### EXERCISE
Go through the entries one line at a time, and gather every line that has the word "bmesh".

### INPUT
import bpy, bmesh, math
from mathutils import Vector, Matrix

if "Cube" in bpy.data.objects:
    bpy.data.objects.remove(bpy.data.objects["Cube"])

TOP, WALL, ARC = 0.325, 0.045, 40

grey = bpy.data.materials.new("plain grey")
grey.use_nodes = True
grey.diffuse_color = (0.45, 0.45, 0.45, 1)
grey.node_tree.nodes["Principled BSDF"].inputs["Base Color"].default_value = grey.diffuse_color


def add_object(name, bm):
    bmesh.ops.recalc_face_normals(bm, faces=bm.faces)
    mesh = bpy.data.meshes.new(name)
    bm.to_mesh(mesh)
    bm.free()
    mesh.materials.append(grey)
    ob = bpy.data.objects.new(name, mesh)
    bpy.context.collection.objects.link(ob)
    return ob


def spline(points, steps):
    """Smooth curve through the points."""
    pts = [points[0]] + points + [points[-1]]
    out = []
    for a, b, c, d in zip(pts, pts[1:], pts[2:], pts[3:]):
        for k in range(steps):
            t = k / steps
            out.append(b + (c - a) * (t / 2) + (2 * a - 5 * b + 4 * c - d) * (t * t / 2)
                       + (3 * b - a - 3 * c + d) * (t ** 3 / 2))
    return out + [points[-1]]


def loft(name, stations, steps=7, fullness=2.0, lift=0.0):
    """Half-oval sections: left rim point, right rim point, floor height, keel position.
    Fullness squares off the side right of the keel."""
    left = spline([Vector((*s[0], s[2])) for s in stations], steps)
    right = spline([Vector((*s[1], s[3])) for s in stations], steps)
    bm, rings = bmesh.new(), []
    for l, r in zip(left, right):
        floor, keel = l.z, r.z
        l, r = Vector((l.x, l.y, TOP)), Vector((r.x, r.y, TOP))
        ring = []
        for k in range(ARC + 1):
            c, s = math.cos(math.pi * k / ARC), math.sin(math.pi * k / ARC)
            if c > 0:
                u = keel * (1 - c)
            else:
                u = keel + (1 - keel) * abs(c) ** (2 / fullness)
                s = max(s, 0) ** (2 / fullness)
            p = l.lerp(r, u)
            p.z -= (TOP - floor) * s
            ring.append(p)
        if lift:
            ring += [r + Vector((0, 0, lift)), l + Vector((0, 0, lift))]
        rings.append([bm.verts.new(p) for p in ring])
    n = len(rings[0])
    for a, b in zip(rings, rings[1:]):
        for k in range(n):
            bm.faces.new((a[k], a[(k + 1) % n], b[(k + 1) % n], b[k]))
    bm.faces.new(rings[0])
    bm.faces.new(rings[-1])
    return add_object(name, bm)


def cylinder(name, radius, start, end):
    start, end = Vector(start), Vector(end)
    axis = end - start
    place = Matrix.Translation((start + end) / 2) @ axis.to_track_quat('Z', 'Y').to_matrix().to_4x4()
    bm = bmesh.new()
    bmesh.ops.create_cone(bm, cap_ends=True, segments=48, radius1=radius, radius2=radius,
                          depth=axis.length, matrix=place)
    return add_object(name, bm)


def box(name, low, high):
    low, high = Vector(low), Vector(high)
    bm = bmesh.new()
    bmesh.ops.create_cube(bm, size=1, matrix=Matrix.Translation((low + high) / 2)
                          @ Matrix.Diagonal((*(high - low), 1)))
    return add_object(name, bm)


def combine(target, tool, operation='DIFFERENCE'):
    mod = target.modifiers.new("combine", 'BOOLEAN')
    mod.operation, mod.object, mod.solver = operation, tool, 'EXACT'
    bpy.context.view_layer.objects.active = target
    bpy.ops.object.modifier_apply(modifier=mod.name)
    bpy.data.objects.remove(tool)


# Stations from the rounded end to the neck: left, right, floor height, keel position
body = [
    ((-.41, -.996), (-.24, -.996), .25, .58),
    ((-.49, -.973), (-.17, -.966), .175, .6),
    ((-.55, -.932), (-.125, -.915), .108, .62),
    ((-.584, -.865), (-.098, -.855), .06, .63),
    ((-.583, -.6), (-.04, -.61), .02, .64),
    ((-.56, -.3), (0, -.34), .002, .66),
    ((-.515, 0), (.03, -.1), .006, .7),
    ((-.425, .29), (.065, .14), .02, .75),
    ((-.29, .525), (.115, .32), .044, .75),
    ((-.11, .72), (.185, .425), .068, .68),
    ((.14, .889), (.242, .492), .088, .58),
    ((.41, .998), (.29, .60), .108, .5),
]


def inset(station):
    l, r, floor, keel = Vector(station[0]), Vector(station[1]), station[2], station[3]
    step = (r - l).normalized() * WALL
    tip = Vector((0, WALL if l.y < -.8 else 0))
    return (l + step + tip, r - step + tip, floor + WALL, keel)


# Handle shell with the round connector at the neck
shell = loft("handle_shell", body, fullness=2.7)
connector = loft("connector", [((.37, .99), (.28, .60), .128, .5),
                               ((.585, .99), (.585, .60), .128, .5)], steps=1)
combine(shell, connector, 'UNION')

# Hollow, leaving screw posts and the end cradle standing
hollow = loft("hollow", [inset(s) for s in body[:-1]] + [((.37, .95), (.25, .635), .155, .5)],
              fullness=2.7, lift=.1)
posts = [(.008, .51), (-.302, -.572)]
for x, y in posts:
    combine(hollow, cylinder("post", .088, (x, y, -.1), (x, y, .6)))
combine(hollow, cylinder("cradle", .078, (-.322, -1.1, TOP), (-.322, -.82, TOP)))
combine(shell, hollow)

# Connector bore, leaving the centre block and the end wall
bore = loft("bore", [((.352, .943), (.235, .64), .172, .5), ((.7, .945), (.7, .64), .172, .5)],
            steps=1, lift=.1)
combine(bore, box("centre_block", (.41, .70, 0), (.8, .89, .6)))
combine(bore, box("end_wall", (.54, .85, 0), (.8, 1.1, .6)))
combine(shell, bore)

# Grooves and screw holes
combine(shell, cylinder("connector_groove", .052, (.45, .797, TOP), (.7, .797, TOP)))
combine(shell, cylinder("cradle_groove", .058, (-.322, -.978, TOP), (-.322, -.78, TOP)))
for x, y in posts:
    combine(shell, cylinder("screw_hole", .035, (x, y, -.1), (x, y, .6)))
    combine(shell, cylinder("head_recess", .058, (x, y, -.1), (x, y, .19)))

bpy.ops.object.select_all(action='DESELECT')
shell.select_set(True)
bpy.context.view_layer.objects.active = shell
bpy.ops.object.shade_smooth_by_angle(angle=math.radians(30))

### EXERCISE RESPONSE
import bpy, bmesh, math
    bmesh.ops.recalc_face_normals(bm, faces=bm.faces)
    bm, rings = bmesh.new(), []
    bm = bmesh.new()
    bmesh.ops.create_cone(bm, cap_ends=True, segments=48, radius1=radius, radius2=radius,
    bm = bmesh.new()
    bmesh.ops.create_cube(bm, size=1, matrix=Matrix.Translation((low + high) / 2)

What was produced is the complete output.